### Directions for this task
From the records that follow, return exactly the lines beginning at the one that contains "0.158), (0.92, 0.158)]" and ending at the one that contains "path through knots", pictures left out.
━━━━━━
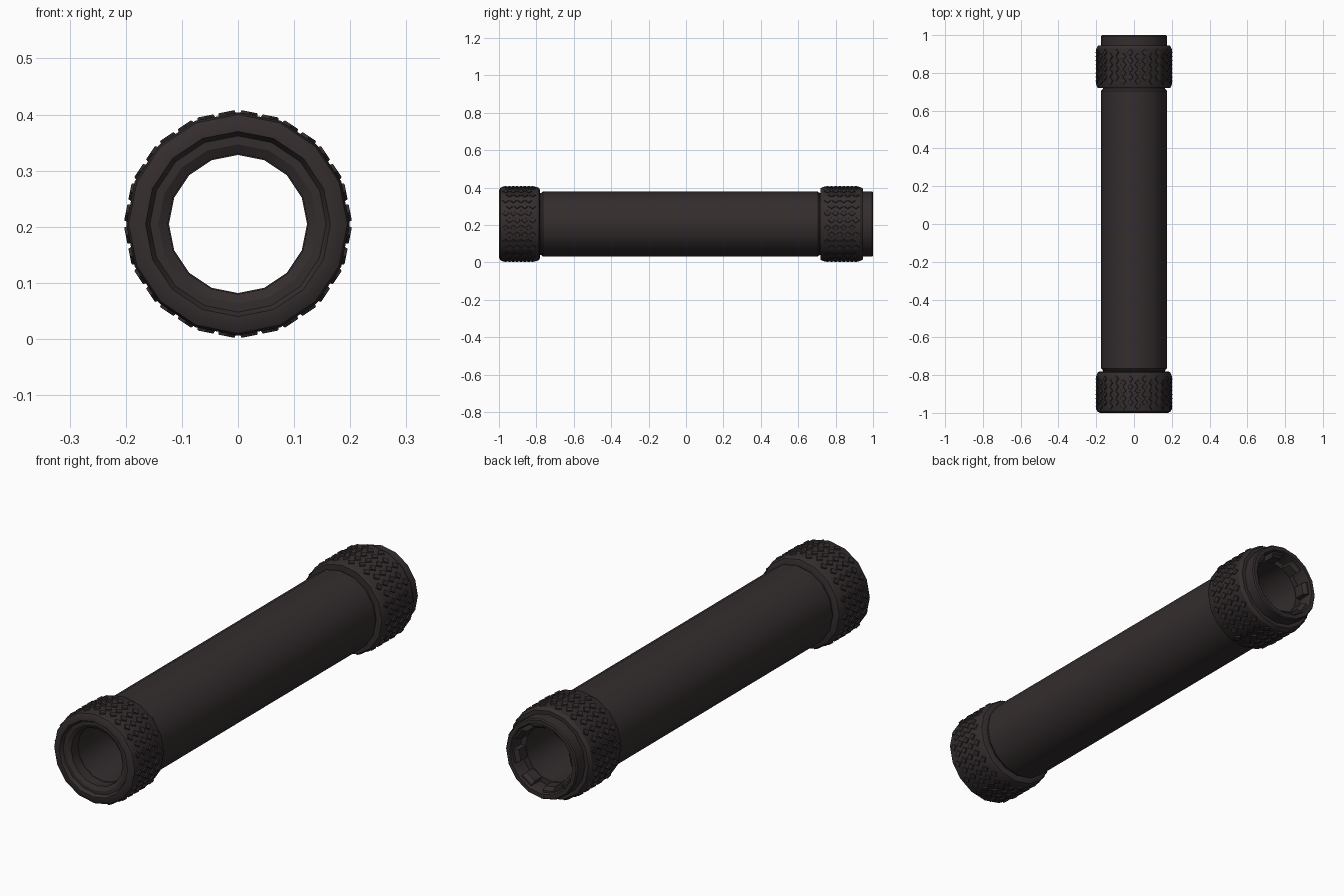
import bpy, bmesh, math

if "Cube" in bpy.data.objects:
    bpy.data.objects.remove(bpy.data.objects["Cube"])

N = 16          # sides of the tube
CZ = 0.205      # height of the tube axis

metal = bpy.data.materials.new("dark brown metal")
metal.diffuse_color = (0.034, 0.026, 0.027, 1)
metal.use_nodes = True
metal.node_tree.nodes["Principled BSDF"].inputs["Base Color"].default_value = metal.diffuse_color


def finish(name, bm, smooth=True):
    bmesh.ops.recalc_face_normals(bm, faces=bm.faces)
    me = bpy.data.meshes.new(name)
    bm.to_mesh(me)
    bm.free()
    ob = bpy.data.objects.new(name, me)
    bpy.context.collection.objects.link(ob)
    me.materials.append(metal)
    if smooth:
        bpy.ops.object.select_all(action='DESELECT')
        ob.select_set(True)
        bpy.context.view_layer.objects.active = ob
        bpy.ops.object.shade_smooth_by_angle(angle=math.radians(30))
    return ob


def point(y, r, a, t=0.0):
    """Point at radius r and angle a around the axis, shifted t sideways."""
    return (r * math.sin(a) + t * math.cos(a), y,
            CZ + r * math.cos(a) - t * math.sin(a))


def revolve(name, profile):
    """Closed (y, r) profile turned around the y axis."""
    bm = bmesh.new()
    rings = [[bm.verts.new(point(y, r, 2 * math.pi * k / N)) for y, r in profile]
             for k in range(N)]
    n = len(profile)
    for k in range(N):
        a, b = rings[k], rings[(k + 1) % N]
        for i in range(n):
            j = (i + 1) % n
            bm.faces.new((a[i], a[j], b[j], b[i]))
    return finish(name, bm)


def knurl(name, y0, y1, r, rows=4):
    """Staggered raised diamonds, two columns on every facet."""
    bm = bmesh.new()
    flat = r * math.cos(math.pi / N)
    step = (y1 - y0) / (rows + 0.5)
    for k in range(N):
        a = 2 * math.pi * (k + 0.5) / N
        for col in (0, 1):
            t0 = (col - 0.5) * 0.038
            for row in range(rows):
                yc = y0 + step * (row + 0.5 + 0.5 * col)
                loops = []
                for h, s in ((-0.002, 1.0), (0.005, 0.86)):
                    loops.append([bm.verts.new(point(yc + dy * step * 0.47 * s, flat + h, a,
                                                     t0 + dt * 0.0165 * s))
                                  for dt, dy in ((1, 0), (0, 1), (-1, 0), (0, -1))])
                lo, hi = loops
                bm.faces.new(hi)
                for i in range(4):
                    j = (i + 1) % 4
                    bm.faces.new((lo[i], lo[j], hi[j], hi[i]))
    return finish(name, bm, smooth=False)


# long hollow body with chamfered shoulders
revolve("tube_body", [(-0.93, 0.165), (-0.775, 0.165), (-0.765, 0.174), (0.705, 0.174),
                      (0.715, 0.165), (0.93, 0.165), (0.93, 0.123), (-0.93, 0.123)])

# front collar with stepped, funnelled mouth
revolve("front_collar", [(-1.0, 0.165), (-1.0, 0.180), (-0.992, 0.195), (-0.98, 0.199),
                         (-0.80, 0.199), (-0.785, 0.192), (-0.78, 0.178), (-0.78, 0.150),
                         (-0.92, 0.150), (-0.92, 0.125), (-0.975, 0.125), (-0.985, 0.142),
                         (-0.985, 0.157)])
knurl("front_knurling", -0.985, -0.80, 0.199)

# rear collar
revolve("rear_collar", [(0.72, 0.150), (0.72, 0.192), (0.735, 0.199), (0.93, 0.199),
                        (0.945, 0.190), (0.945, 0.150)])
knurl("rear_knurling", 0.735, 0.93, 0.199)

# rear end sleeve
revolve("rear_sleeve", [(0.90, 0.150), (0.90, 0.174), (0.995, 0.174), (1.0, 0.169),
                        (1.0, 0.152), (0.985, 0.146)])

# locking teeth inside the rear mouth
bm = bmesh.new()
for k in range(0, N, 2):
    a0, a1 = (2 * math.pi * (k + d) / N for d in (0, 1))
    prof = [(0.92, 0.126), (0.975, 0.126), (0.99, 0.140), (0.99, 0.158), (0.92, 0.158)]
    A = [bm.verts.new(point(y, r, a0)) for y, r in prof]
    B = [bm.verts.new(point(y, r, a1)) for y, r in prof]
    bm.faces.new(A)
    bm.faces.new(B)
    for i in range(len(prof)):
        j = (i + 1) % len(prof)
        bm.faces.new((A[i], A[j], B[j], B[i]))
finish("rear_teeth", bm, smooth=False)
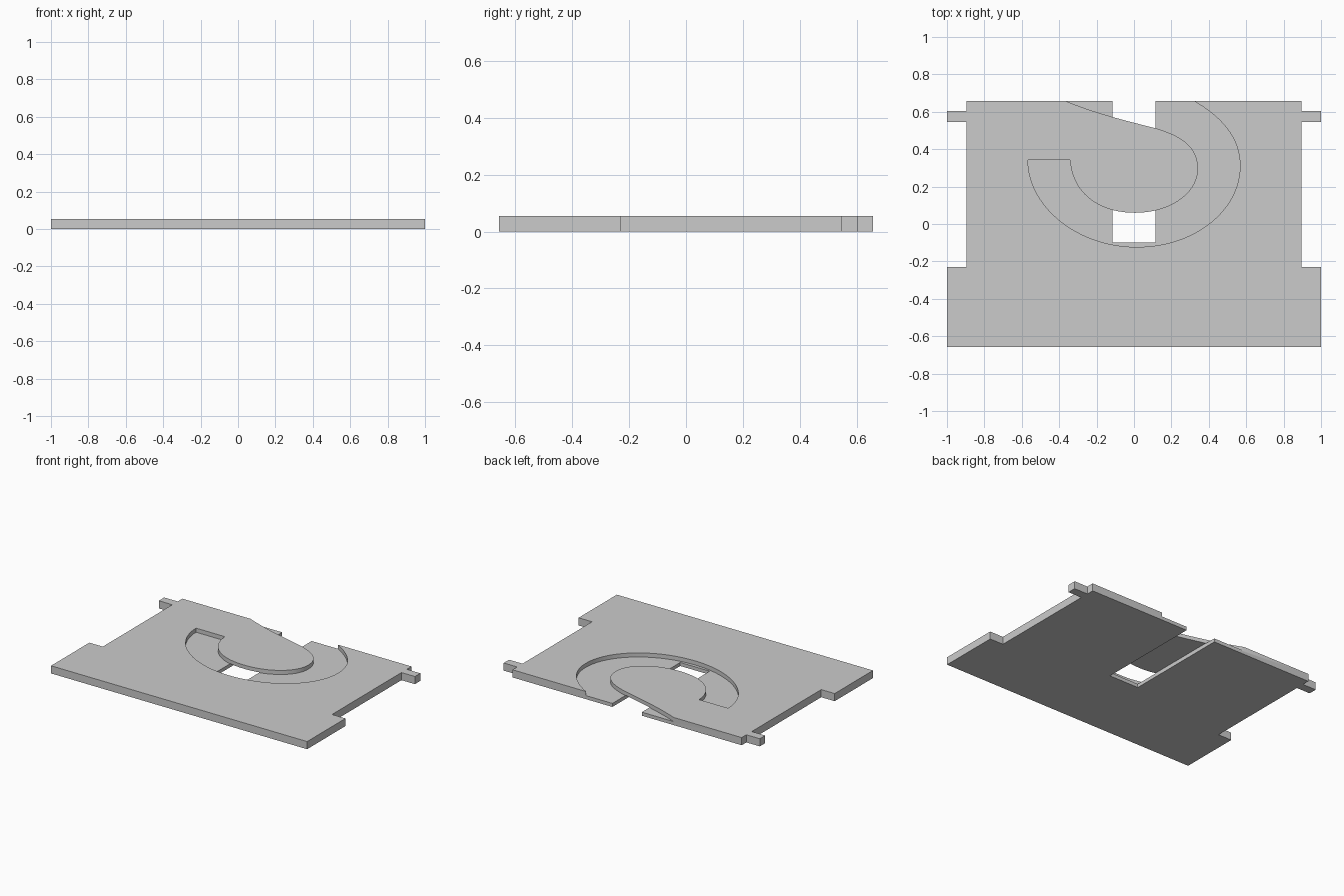
import bpy, bmesh, math
from mathutils import Vector
from mathutils.geometry import interpolate_bezier

if "Cube" in bpy.data.objects:
    bpy.data.objects.remove(bpy.data.objects["Cube"], do_unlink=True)

THICK = 0.054          # plate thickness
FLOOR = 0.025          # groove floor height
SLOT_TOP = 0.0275      # ceiling of the underside slot
BACK = 0.657           # half depth of the plate

grey = bpy.data.materials.new("grey")
grey.use_nodes = True
grey.diffuse_color = (0.6, 0.6, 0.6, 1)
grey.node_tree.nodes["Principled BSDF"].inputs["Base Color"].default_value = (0.6, 0.6, 0.6, 1)


def prism(name, outline, z0, z1):
    """Extrude a flat outline from z0 to z1."""
    bm = bmesh.new()
    face = bm.faces.new([bm.verts.new((x, y, z0)) for x, y in outline])
    top = bmesh.ops.extrude_face_region(bm, geom=[face])["geom"]
    bmesh.ops.translate(bm, vec=(0, 0, z1 - z0),
                        verts=[v for v in top if isinstance(v, bmesh.types.BMVert)])
    bmesh.ops.recalc_face_normals(bm, faces=bm.faces)
    mesh = bpy.data.meshes.new(name)
    bm.to_mesh(mesh)
    bm.free()
    mesh.materials.append(grey)
    obj = bpy.data.objects.new(name, mesh)
    bpy.context.collection.objects.link(obj)
    return obj


def bezier_path(knots, steps=20):
    """Smooth path through knots of (point, handle in, handle out) offsets."""
    path = []
    for (p, _, out), (q, inn, _) in zip(knots, knots[1:]):
        p, q = Vector(p), Vector(q)
        path += interpolate_bezier(p, p + Vector(out), q + Vector(inn), q, steps)[:-1]
    path.append(Vector(knots[-1][0]))
    return [(v.x, v.y) for v in path]


# Plate with wide front, narrowed sides and small rear tabs
half = [(1, -BACK), (1, -0.23), (0.895, -0.23), (0.895, 0.545),
        (1, 0.545), (1, 0.605), (0.895, 0.605), (0.895, BACK)]
plate = prism("grooved_plate", half + [(-x, y) for x, y in reversed(half)], 0, THICK)

# Spiral groove in the top, open at the back edge
none = (0, 0)
outer = bezier_path([
    ((0.32, BACK), none, (0.15, -0.085)),
    ((0.567, 0.31), (0, 0.15), (0, -0.24)),
    ((0.015, -0.123), (0.305, 0), (-0.315, 0)),
    ((-0.567, 0.342), (0, -0.25), none)], 28)
inner = bezier_path([
    ((-0.342, 0.342), none, (0.01, -0.17)),
    ((0.005, 0.06), (-0.2, 0), (0.19, 0)),
    ((0.342, 0.295), (0, -0.13), (0, 0.13)),
    ((0.112, 0.513), (0.12, -0.035), (-0.12, 0.03)),
    ((-0.364, BACK), (0.17, -0.07), none)])
groove = prism("groove_cutter", outer + inner + [(-0.41, 0.676), (-0.41, 0.72), (0.27, 0.72)],
               FLOOR, THICK + 0.05)

# Straight slot in the underside, open at the back edge
slot = prism("slot_cutter", [(-0.115, -0.1), (0.115, -0.1), (0.115, 0.8), (-0.115, 0.8)],
             -0.05, SLOT_TOP)

bpy.ops.object.select_all(action='DESELECT')
bpy.context.view_layer.objects.active = plate
plate.select_set(True)
for cutter in (groove, slot):
    cutter.hide_render = True
    mod = plate.modifiers.new(cutter.name, 'BOOLEAN')
    mod.operation = 'DIFFERENCE'
    mod.solver = 'EXACT'
    mod.object = cutter
    bpy.ops.object.modifier_apply(modifier=mod.name)
    bpy.data.objects.remove(cutter, do_unlink=True)

bpy.ops.object.shade_smooth_by_angle(angle=math.radians(30))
━━━━━━
### Completed task
    prof = [(0.92, 0.126), (0.975, 0.126), (0.99, 0.140), (0.99, 0.158), (0.92, 0.158)]
    A = [bm.verts.new(point(y, r, a0)) for y, r in prof]
    B = [bm.verts.new(point(y, r, a1)) for y, r in prof]
    bm.faces.new(A)
    bm.faces.new(B)
    for i in range(len(prof)):
        j = (i + 1) % len(prof)
        bm.faces.new((A[i], A[j], B[j], B[i]))
finish("rear_teeth", bm, smooth=False)
import bpy, bmesh, math
from mathutils import Vector
from mathutils.geometry import interpolate_bezier

if "Cube" in bpy.data.objects:
    bpy.data.objects.remove(bpy.data.objects["Cube"], do_unlink=True)

THICK = 0.054          # plate thickness
FLOOR = 0.025          # groove floor height
SLOT_TOP = 0.0275      # ceiling of the underside slot
BACK = 0.657           # half depth of the plate

grey = bpy.data.materials.new("grey")
grey.use_nodes = True
grey.diffuse_color = (0.6, 0.6, 0.6, 1)
grey.node_tree.nodes["Principled BSDF"].inputs["Base Color"].default_value = (0.6, 0.6, 0.6, 1)


def prism(name, outline, z0, z1):
    """Extrude a flat outline from z0 to z1."""
    bm = bmesh.new()
    face = bm.faces.new([bm.verts.new((x, y, z0)) for x, y in outline])
    top = bmesh.ops.extrude_face_region(bm, geom=[face])["geom"]
    bmesh.ops.translate(bm, vec=(0, 0, z1 - z0),
                        verts=[v for v in top if isinstance(v, bmesh.types.BMVert)])
    bmesh.ops.recalc_face_normals(bm, faces=bm.faces)
    mesh = bpy.data.meshes.new(name)
    bm.to_mesh(mesh)
    bm.free()
    mesh.materials.append(grey)
    obj = bpy.data.objects.new(name, mesh)
    bpy.context.collection.objects.link(obj)
    return obj


def bezier_path(knots, steps=20):
    """Smooth path through knots of (point, handle in, handle out) offsets."""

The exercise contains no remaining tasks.